Photogenesis: Patrick Manning at Foto Forum
Not too long ago, Patrick Manning started to think about the nature of a photograph now that it’s not wedded to a particular medium. “I mean,” said the artist and University of New Mexico associate professor of photography, “it could be a traditional photograph, it could be ink on paper, or it could be on your phone. At the same time, I’d been working on a long-term project, thinking about nonhuman vision and that you can use computers to generate photographs without any human intervention.”
Manning, whose work is featured in a solo exhibition at Foto Forum Santa Fe, was explaining the genesis of his series I’m a Terrible Machine.

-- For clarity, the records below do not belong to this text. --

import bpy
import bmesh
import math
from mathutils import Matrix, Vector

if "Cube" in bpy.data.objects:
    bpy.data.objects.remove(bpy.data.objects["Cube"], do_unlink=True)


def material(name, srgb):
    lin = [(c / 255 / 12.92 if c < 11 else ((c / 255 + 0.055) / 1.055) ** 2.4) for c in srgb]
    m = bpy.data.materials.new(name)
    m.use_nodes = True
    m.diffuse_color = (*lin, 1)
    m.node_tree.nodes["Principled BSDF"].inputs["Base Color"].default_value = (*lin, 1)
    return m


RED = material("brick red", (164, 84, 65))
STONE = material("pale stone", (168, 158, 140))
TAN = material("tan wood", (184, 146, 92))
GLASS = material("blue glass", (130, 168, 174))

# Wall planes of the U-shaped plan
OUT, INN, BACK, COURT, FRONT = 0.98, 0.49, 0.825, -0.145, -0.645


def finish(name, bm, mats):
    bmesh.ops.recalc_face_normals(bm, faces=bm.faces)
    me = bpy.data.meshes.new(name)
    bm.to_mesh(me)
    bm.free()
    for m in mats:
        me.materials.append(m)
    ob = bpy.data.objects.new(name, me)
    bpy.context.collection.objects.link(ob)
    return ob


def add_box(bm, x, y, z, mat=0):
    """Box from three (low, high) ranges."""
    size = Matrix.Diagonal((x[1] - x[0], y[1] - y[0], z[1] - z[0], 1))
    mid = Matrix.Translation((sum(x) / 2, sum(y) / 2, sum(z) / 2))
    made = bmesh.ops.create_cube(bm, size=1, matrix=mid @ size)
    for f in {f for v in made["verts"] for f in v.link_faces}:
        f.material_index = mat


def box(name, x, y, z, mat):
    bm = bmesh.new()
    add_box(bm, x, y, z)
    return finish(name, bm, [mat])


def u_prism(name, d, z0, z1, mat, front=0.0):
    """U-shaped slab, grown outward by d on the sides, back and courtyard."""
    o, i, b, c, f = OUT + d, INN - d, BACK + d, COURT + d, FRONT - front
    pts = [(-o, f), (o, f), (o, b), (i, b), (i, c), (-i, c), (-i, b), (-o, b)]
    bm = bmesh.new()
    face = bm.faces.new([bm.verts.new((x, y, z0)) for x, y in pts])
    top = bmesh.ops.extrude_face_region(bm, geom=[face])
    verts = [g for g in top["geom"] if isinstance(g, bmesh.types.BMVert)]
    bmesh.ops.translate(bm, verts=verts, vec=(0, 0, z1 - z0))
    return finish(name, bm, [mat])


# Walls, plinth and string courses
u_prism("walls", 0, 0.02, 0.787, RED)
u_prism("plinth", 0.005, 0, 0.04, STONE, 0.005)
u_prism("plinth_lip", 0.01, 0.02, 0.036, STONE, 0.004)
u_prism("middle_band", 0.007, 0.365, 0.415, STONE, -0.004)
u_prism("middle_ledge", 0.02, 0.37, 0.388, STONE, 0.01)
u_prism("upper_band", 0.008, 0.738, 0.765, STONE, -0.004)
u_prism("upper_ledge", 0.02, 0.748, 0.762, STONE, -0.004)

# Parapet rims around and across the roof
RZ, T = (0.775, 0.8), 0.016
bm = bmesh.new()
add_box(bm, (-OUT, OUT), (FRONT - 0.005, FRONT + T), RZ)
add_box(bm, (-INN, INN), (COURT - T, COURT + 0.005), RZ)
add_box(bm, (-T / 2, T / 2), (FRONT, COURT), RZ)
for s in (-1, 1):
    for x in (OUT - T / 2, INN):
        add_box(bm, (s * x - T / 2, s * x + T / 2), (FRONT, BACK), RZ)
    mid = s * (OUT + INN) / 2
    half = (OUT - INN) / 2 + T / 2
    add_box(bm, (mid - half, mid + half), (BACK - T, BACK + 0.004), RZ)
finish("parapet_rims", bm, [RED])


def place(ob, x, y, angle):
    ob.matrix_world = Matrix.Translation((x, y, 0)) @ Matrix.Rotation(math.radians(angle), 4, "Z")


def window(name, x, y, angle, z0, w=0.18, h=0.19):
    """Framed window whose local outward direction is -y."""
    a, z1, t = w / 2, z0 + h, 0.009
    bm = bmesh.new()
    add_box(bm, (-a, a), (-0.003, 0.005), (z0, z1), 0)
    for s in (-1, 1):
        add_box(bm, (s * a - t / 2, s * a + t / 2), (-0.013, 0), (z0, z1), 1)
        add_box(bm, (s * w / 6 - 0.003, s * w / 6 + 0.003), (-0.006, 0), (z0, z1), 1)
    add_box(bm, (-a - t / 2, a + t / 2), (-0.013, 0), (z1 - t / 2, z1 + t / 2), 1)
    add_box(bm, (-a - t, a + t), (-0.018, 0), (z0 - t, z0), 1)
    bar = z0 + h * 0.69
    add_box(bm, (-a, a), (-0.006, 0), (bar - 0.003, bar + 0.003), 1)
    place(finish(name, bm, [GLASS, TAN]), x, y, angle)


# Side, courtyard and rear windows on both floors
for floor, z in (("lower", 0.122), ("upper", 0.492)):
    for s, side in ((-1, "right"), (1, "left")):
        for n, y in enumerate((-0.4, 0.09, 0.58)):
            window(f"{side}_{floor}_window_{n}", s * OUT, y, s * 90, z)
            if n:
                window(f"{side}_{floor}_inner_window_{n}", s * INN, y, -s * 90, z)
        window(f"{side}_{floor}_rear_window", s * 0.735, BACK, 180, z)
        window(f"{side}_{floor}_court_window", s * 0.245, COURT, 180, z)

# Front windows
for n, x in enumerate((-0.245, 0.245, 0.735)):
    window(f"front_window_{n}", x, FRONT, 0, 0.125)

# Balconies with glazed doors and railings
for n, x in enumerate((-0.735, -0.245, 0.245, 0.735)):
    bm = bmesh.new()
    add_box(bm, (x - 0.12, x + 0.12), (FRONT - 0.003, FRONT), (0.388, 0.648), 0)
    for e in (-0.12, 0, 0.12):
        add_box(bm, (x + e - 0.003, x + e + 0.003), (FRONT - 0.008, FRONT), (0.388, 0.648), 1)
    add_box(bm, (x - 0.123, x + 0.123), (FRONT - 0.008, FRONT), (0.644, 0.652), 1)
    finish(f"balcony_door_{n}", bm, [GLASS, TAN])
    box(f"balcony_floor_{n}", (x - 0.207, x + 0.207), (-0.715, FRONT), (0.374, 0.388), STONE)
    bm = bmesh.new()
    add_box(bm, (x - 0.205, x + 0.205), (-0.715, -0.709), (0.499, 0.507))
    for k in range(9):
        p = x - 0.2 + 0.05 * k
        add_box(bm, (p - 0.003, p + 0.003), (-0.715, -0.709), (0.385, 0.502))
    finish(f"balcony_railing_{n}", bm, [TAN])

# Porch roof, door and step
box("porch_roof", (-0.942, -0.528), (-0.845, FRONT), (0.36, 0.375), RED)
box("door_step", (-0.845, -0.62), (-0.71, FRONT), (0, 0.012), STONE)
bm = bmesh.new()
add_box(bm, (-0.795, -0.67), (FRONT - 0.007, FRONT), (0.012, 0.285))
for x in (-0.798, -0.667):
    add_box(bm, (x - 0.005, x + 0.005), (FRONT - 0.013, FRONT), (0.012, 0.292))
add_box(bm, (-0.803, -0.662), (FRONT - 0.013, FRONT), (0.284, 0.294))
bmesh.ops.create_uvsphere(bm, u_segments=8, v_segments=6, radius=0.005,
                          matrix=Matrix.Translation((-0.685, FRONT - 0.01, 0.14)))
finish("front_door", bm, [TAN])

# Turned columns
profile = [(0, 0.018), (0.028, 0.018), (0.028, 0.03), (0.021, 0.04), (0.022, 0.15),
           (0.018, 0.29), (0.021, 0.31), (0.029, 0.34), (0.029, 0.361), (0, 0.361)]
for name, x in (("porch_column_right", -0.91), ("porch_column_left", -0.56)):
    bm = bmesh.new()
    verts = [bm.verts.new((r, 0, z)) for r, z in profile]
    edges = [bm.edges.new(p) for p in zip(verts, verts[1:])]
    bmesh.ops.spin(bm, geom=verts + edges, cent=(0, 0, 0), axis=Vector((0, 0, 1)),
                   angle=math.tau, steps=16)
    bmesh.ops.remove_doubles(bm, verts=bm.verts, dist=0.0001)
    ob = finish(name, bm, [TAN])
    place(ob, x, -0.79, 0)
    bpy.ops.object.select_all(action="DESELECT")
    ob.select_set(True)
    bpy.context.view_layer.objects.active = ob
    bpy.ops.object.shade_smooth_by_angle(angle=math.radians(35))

It was a recent Friday morning and he spoke by phone while riding a chair lift up a mountain at Angel Fire Resort to go mountain biking.
“Where the initial idea for that came from was I created this program that kind of just made static, just random colors, and then I used computer vision to try to see if it ever saw faces in the colors. When it saw faces, I’d look closely, and if I could kind of see faces, I’d set them aside to choose one for me to paint. There’s never really a photograph involved, but the ideas are still centered around ideas of photographic vision in the digital age.”
Manning explores computer “seeing” along with ideas about recognizing and thinking. “In photography, you’re always pointing at something, in a sense, like, ‘Hey, look at that!’ So, is there a way to make something that could almost be understood to be photographic work and not be a photograph? I like to set up weird problems for myself.”
The show, which runs through July 31 at Foto Forum Santa Fe, 1714 Paseo de Peralta (fotoforumsantafe.com, 505-470-2582) features works from nearly a dozen series by Manning. Among them are Automatic Writing (photographs of contrails), Delta (photographs of erosion sites in the Mississippi River Delta), and Soluble Fish Ladder (video of salmon swimming through a lock).
Manning talks about his work at the gallery at 2 p.m. Saturday, July 13.
— Paul Weideman